This is a true story. The names may or may not have been changed to protect the innocent, and the definitely guilty.
I'd like to begin this with a confession. I, James Martin, professional guitar teacher, Licentiate of the London College of Music, guitarist of almost 25 years standing – am a complete and utter pedant. A pedagogical fascist.
And I make no apologies for that. The reason – Phil. Old mate of mine, lovely chap, but when it came to guitar playing he had the gift of setting your teeth on edge. You see, although Phil had several years experience on me, he clearly hadn't been paying particularly close attention to what he was doing.

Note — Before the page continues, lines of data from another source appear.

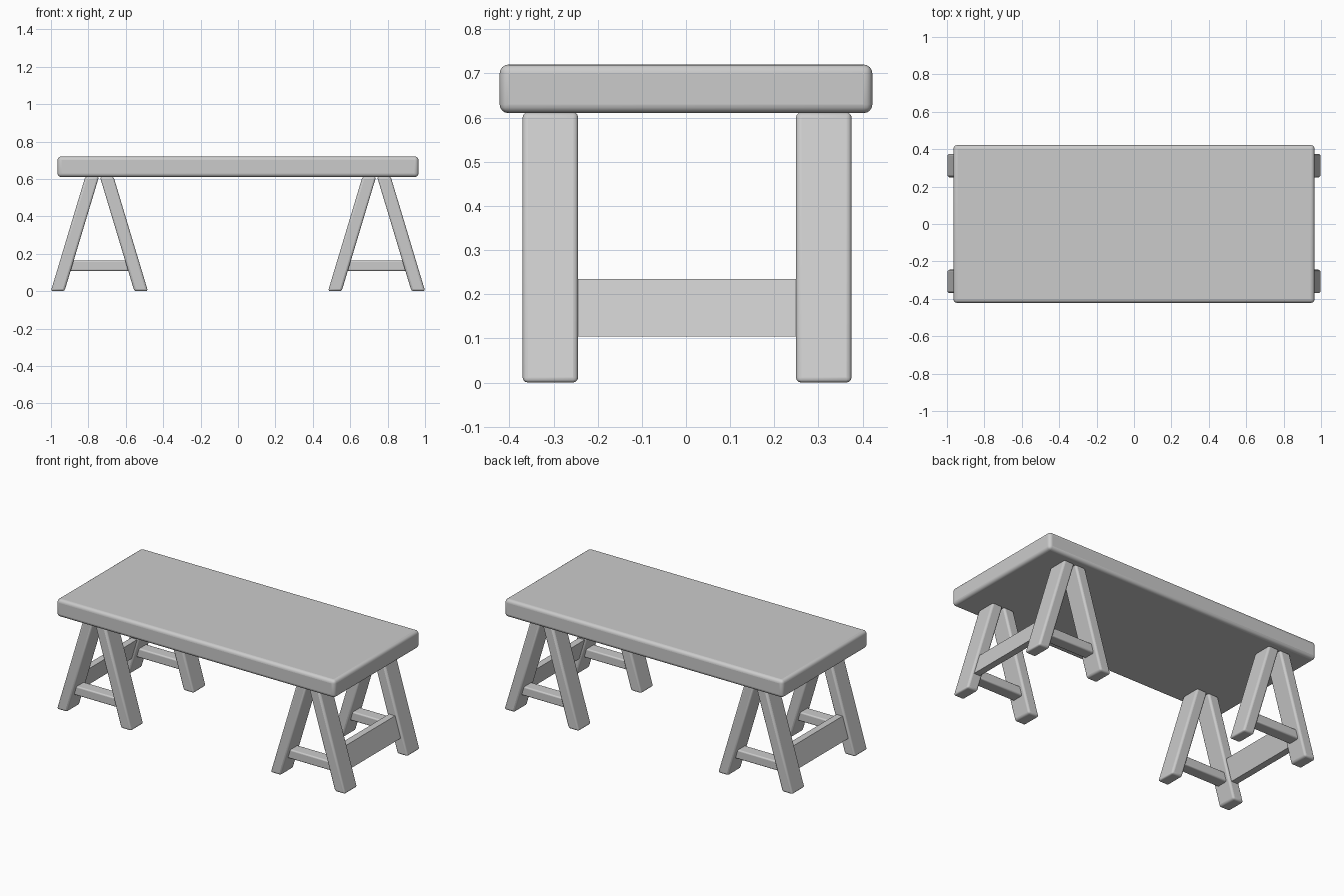
import bpy, bmesh, math

cube = bpy.data.objects.get("Cube")
if cube:
    bpy.data.objects.remove(cube, do_unlink=True)

grey = bpy.data.materials.new("plain grey")
grey.use_nodes = True
colour = (0.6, 0.6, 0.6, 1)
grey.diffuse_color = colour
grey.node_tree.nodes["Principled BSDF"].inputs["Base Color"].default_value = colour


def beam(name, low, high, bevel, segments=3):
    """Hexahedron between two rectangles, each (x0, x1, y0, y1, z)."""
    bm = bmesh.new()
    rings = []
    for x0, x1, y0, y1, z in (low, high):
        rings.append([bm.verts.new((x, y, z)) for x, y in
                      ((x0, y0), (x1, y0), (x1, y1), (x0, y1))])
    bottom, top = rings
    bm.faces.new(bottom[::-1])
    bm.faces.new(top)
    for i in range(4):
        j = (i + 1) % 4
        bm.faces.new((bottom[i], bottom[j], top[j], top[i]))
    bmesh.ops.recalc_face_normals(bm, faces=bm.faces)
    mesh = bpy.data.meshes.new(name)
    bm.to_mesh(mesh)
    bm.free()
    mesh.materials.append(grey)
    obj = bpy.data.objects.new(name, mesh)
    bpy.context.collection.objects.link(obj)
    if bevel:
        mod = obj.modifiers.new("rounded edges", "BEVEL")
        mod.width = bevel
        mod.segments = segments
        mod.limit_method = "NONE"
        bpy.ops.object.select_all(action="DESELECT")
        obj.select_set(True)
        bpy.context.view_layer.objects.active = obj
        bpy.ops.object.shade_smooth_by_angle(angle=math.radians(40))
    return obj


# Table top
beam("table_top", (-0.965, 0.965, -0.422, 0.422, 0.61),
     (-0.965, 0.965, -0.422, 0.422, 0.72), 0.02, 4)

LEG_TOP = 0.612
CENTRE = 0.741      # trestle centre along x
SPREAD = 0.223      # foot offset from the trestle centre
APEX = 0.039        # leg top offset from the trestle centre
HALF = 0.0365       # half the leg thickness along x


def leg_x(z):
    """Offset of the leg axis from the trestle centre at a height."""
    return SPREAD + (APEX - SPREAD) * z / LEG_TOP


for sx, end in ((1, "left"), (-1, "right")):
    for y, row in ((-0.307, "front"), (0.312, "back")):
        y0, y1 = y - 0.063, y + 0.063
        # Splayed pair of legs
        for d, place in ((1, "outer"), (-1, "inner")):
            foot = sx * (CENTRE + d * SPREAD)
            head = sx * (CENTRE + d * APEX)
            beam(f"{row}_{end}_{place}_leg",
                 (foot - HALF, foot + HALF, y0, y1, 0),
                 (head - HALF, head + HALF, y0, y1, LEG_TOP), 0.012)
        # Short crossbar between the legs of the pair
        reach = leg_x(0.14)
        beam(f"{row}_{end}_crossbar",
             (sx * CENTRE - reach, sx * CENTRE + reach, y - 0.038, y + 0.038, 0.108),
             (sx * CENTRE - reach, sx * CENTRE + reach, y - 0.038, y + 0.038, 0.165), 0.008)
    # Sloping board joining the two outer legs
    z0, z1, t = 0.104, 0.234, 0.021
    a, b = (sx * (CENTRE + leg_x(z)) for z in (z0, z1))
    beam(f"{end}_end_board", (a - t, a + t, -0.28, 0.28, z0),
         (b - t, b + t, -0.28, 0.28, z1), 0)
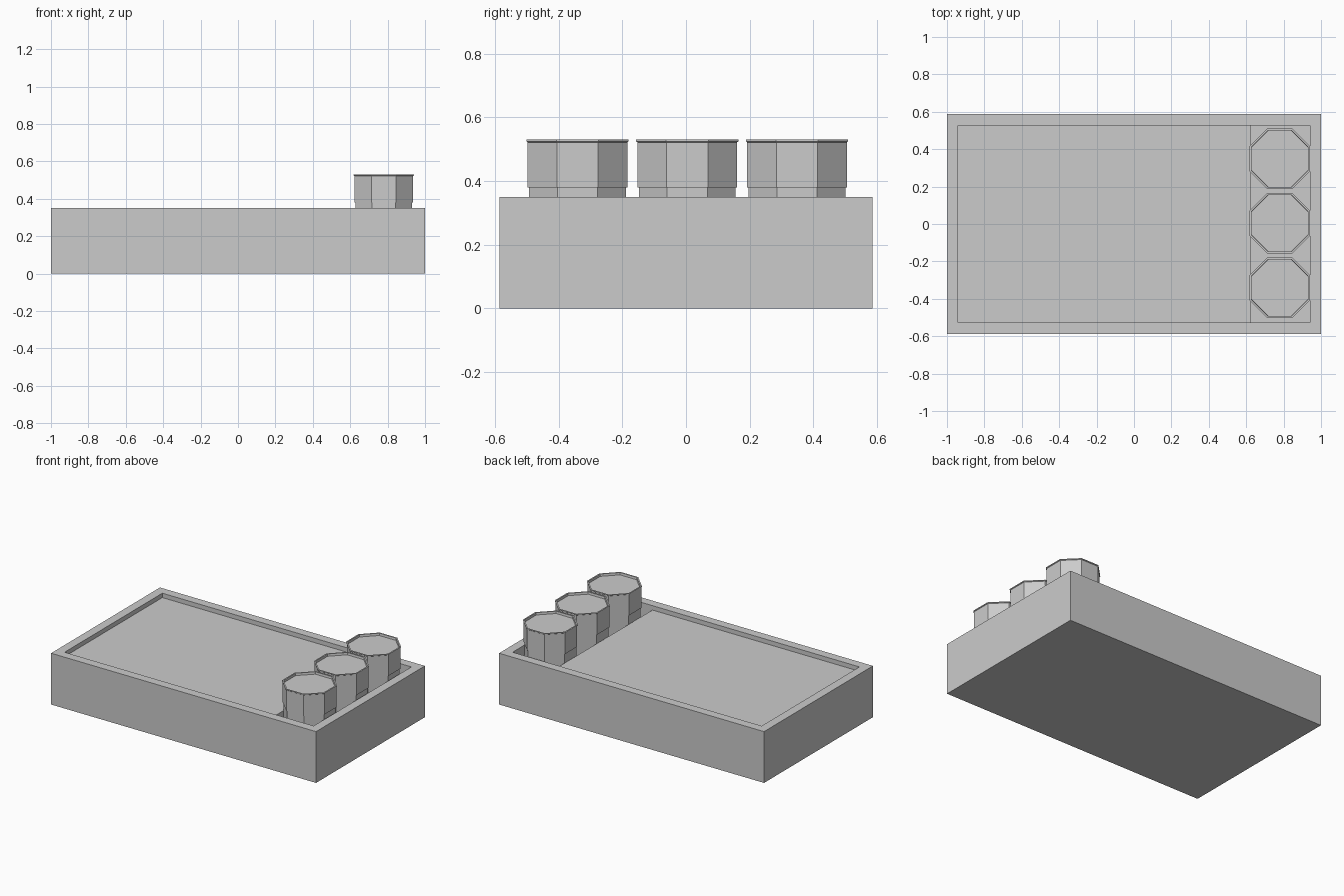
import bpy, bmesh
from math import pi, cos, sin

if "Cube" in bpy.data.objects:
    bpy.data.objects.remove(bpy.data.objects["Cube"])


def finish(name, bm):
    bmesh.ops.recalc_face_normals(bm, faces=bm.faces)
    mesh = bpy.data.meshes.new(name)
    bm.to_mesh(mesh)
    bm.free()
    obj = bpy.data.objects.new(name, mesh)
    bpy.context.collection.objects.link(obj)
    return obj


def box(name, x0, x1, y0, y1, z0, z1):
    bm = bmesh.new()
    bmesh.ops.create_cube(bm, size=1)
    for v in bm.verts:
        v.co = ((x0 + x1) / 2 + v.co.x * (x1 - x0),
                (y0 + y1) / 2 + v.co.y * (y1 - y0),
                (z0 + z1) / 2 + v.co.z * (z1 - z0))
    return finish(name, bm)


def octagon_turn(name, profile, x, y):
    """Stack octagons (distance to flat side, height) into a closed solid."""
    bm = bmesh.new()
    rings = []
    for flat, z in profile:
        r = flat / cos(pi / 8)
        rings.append([bm.verts.new((x + r * cos((i + .5) * pi / 4),
                                    y + r * sin((i + .5) * pi / 4), z))
                      for i in range(8)])
    for a, b in zip(rings, rings[1:]):
        for i in range(8):
            j = (i + 1) % 8
            bm.faces.new((a[i], a[j], b[j], b[i]))
    bm.faces.new(rings[0][::-1])
    bm.faces.new(rings[-1])
    return finish(name, bm)


# Tray: solid block with a shallow work surface and a deep trough for the jars
tray = box("tray", -1, 1, -.587, .587, 0, .35)
cutters = [box("surface_cutter", -.94, .94, -.527, .527, .32, .5),
           box("trough_cutter", .622, .94, -.527, .527, .08, .5)]
for cutter in cutters:
    cutter.hide_render = True
    mod = tray.modifiers.new(cutter.name, 'BOOLEAN')
    mod.operation = 'DIFFERENCE'
    mod.solver = 'EXACT'
    mod.object = cutter

# Bake the cuts and remove the cutters
mesh = bpy.data.meshes.new_from_object(
    tray.evaluated_get(bpy.context.evaluated_depsgraph_get()))
tray.modifiers.clear()
tray.data = mesh
for cutter in cutters:
    bpy.data.objects.remove(cutter)

# Three octagonal jars: narrow neck, wide body, thin lip and recessed top
jar = [(.152, .08), (.152, .38), (.157, .38), (.157, .522),
       (.161, .525), (.161, .53), (.152, .53), (.150, .515)]
for n, y in enumerate((-.341, .004, .349), 1):
    octagon_turn(f"jar_{n}", jar, .779, y)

For example, his grip when doing barre chords was skewed to the point where every single string was being bent about a quarter tone out of tune, resulting in a major chord being morphed into the kind of sound used in North Korean concentration camps to break the spirits of their inmates.
Now, this is a big deal. As a musician, you are only as good as how you sound. For us guitar players, whos technique foundations are built on shapes, this is an extra specially big deal, as you can have the shape but not the sound ifyou're not careful about your technique. And if you don't have the sound, you don't have anything.

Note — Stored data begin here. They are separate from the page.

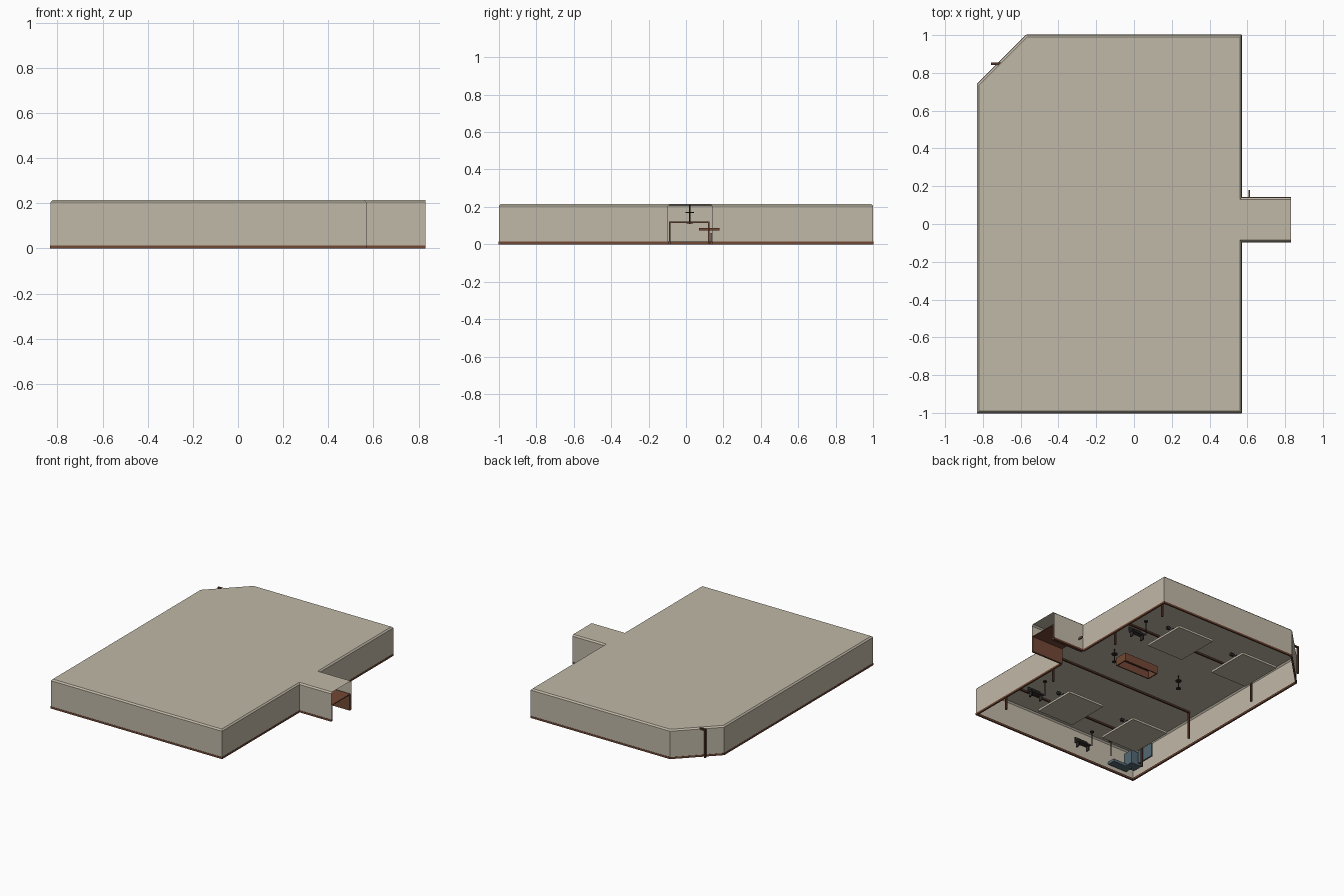
import bpy, bmesh, math
from mathutils import Vector

cube = bpy.data.objects.get("Cube")
if cube:
    bpy.data.objects.remove(cube, do_unlink=True)


def material(name, rgb):
    m = bpy.data.materials.new(name)
    m.use_nodes = True
    m.diffuse_color = (*rgb, 1)
    m.node_tree.nodes["Principled BSDF"].inputs["Base Color"].default_value = (*rgb, 1)
    return m


beige = material("warm_plaster", (0.53, 0.48, 0.39))
brown = material("brown_wood", (0.17, 0.065, 0.035))
dark_wood = material("dark_wood", (0.09, 0.035, 0.02))
slate = material("slate_blue", (0.09, 0.14, 0.17))
iron = material("dark_iron", (0.03, 0.027, 0.025))


def finish(name, bm, mat):
    mesh = bpy.data.meshes.new(name)
    bm.to_mesh(mesh)
    bm.free()
    mesh.materials.append(mat)
    ob = bpy.data.objects.new(name, mesh)
    bpy.context.collection.objects.link(ob)
    return ob


def box(name, center, size, mat, turn=0):
    bm = bmesh.new()
    bmesh.ops.create_cube(bm, size=1)
    for v in bm.verts:
        v.co = Vector([c * s for c, s in zip(v.co, size)])
    ob = finish(name, bm, mat)
    ob.location = center
    ob.rotation_euler.z = turn
    return ob


def disc(name, center, radius, depth, mat):
    bm = bmesh.new()
    bmesh.ops.create_cone(bm, cap_ends=True, segments=12, radius1=radius,
                          radius2=radius, depth=depth)
    ob = finish(name, bm, mat)
    ob.location = center
    return ob


# Room footprint, counter-clockwise; the edge starting at OPEN is the open doorway end
plan = [Vector(p) for p in [(-.83, -1), (.57, -1), (.57, -.095), (.83, -.095), (.83, .14),
                            (.57, .14), (.57, 1), (-.57, 1), (-.83, .74)]]
OPEN = 3
TOP = 0.215
EDGE = 0.01
count = len(plan)


def inward(i):
    d = (plan[(i + 1) % count] - plan[i]).normalized()
    return Vector((-d.y, d.x))


def inset_corner(i):
    # meeting point of the two neighbouring edges after moving them inward
    a, b = inward(i - 1), inward(i)
    ca = a.dot(plan[i]) + (0 if (i - 1) % count == OPEN else EDGE)
    cb = b.dot(plan[i]) + (0 if i == OPEN else EDGE)
    det = a.x * b.y - a.y * b.x
    return Vector(((ca * b.y - cb * a.y) / det, (a.x * cb - b.x * ca) / det))


# Walls and roof, with a narrow sloped rim and no floor
bm = bmesh.new()
low = [bm.verts.new((p.x, p.y, 0)) for p in plan]
mid = [bm.verts.new((p.x, p.y, TOP - EDGE)) for p in plan]
high = []
for i in range(count):
    q = inset_corner(i)
    high.append(bm.verts.new((q.x, q.y, TOP)))
for i in range(count):
    j = (i + 1) % count
    if i != OPEN:
        bm.faces.new((low[i], low[j], mid[j], mid[i]))
        bm.faces.new((mid[i], mid[j], high[j], high[i]))
bm.faces.new(high)
finish("room_shell", bm, beige)

# Baseboard on every wall
for i in range(count):
    if i == OPEN:
        continue
    a, b = plan[i], plan[(i + 1) % count]
    c = (a + b) / 2 + inward(i) * 0.004
    d = b - a
    box("baseboard", (c.x, c.y, 0.007), (d.length, 0.012, 0.014), brown,
        math.atan2(d.y, d.x))

# Timber frames: a ceiling beam with a post at each end
for y in (-.81, -.31, .35, .848):
    box("ceiling_beam", (-.145, y, .206), (1.22, .012, .012), dark_wood)
    for x in (.46, -.75):
        box("frame_post", (x, y, .106), (.012, .012, .212), dark_wood)

# Doorway lining inside the entrance passage
for y in (-.087, .122):
    box("doorway_side", (.70, y, .06), (.26, .008, .12), brown)
box("doorway_top", (.70, .0175, .118), (.26, .217, .006), brown)

# Small shelf that passes through the entrance wall
box("entrance_shelf", (.61, .125, .08), (.006, .11, .014), brown)

# Four floor platforms, each with a row of hanging lamps
for x in (.127, -.44):
    for y in (.645, -.52):
        box("floor_platform", (x, y, .008), (.30, .33, .016), beige)
        for k in range(7):
            box("row_lamp", (x - .30 + k * .047, y - .15, .195), (.026, .018, .018), iron)

# Central pendant lamps
for x in (.19, -.38):
    disc("pendant_rod", (x, .02, .16), .003, .10, iron)
    disc("pendant_disc", (x, .02, .17), .022, .006, iron)
    disc("pendant_foot", (x, .02, .11), .018, .004, iron)

# Open counter: four sides and a top
cx, cy = .125, .18
for s in (-1, 1):
    box("counter_long_side", (cx, cy + s * .045, .03), (.28, .008, .06), brown)
    box("counter_end", (cx + s * .14, cy, .03), (.008, .098, .06), brown)
box("counter_top", (cx, cy, .058), (.28, .09, .006), dark_wood)

# Benches with a stand lamp beside each
for x, y in ((.347, .444), (.347, -.63), (-.34, -.95)):
    box("bench_seat", (x, y, .09), (.11, .04, .012), iron)
    box("bench_back", (x, y - .018, .11), (.11, .006, .04), iron)
    for s in (-1, 1):
        box("bench_leg", (x + s * .045, y, .07), (.008, .03, .04), iron)
    disc("stand_rod", (x - .04, y + .05, .12), .003, .11, iron)
    disc("stand_shade", (x - .04, y + .05, .175), .014, .008, iron)
disc("corner_stand_rod", (-.55, -.90, .11), .003, .12, iron)
disc("corner_stand_shade", (-.55, -.90, .17), .016, .008, iron)

# Corner desk and cabinets
box("corner_desk", (-.68, -.96, .05), (.16, .06, .02), slate)
box("corner_cabinet", (-.76, -.92, .10), (.09, .08, .10), slate)
box("corner_panel", (-.765, -.79, .10), (.012, .14, .10), slate)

A wise man (named Justin Sandercoe, but that's for another day) proclaimed the truth that “practice doesn't make perfect – it makes permanent”. And he was dead right. So for 35 years , Phil has been practicing himself steadily worse. Day by day by day.
So, what can we do to avoid the Phate of Phil? LISTEN. Listen to your chords, play them as arpeggios. Listen to your bends, make sure they're in tune. Listen to your drum machine or metronome. Ifi it doesn't sound good, then STOP doing it, look at what you're doing and chnge it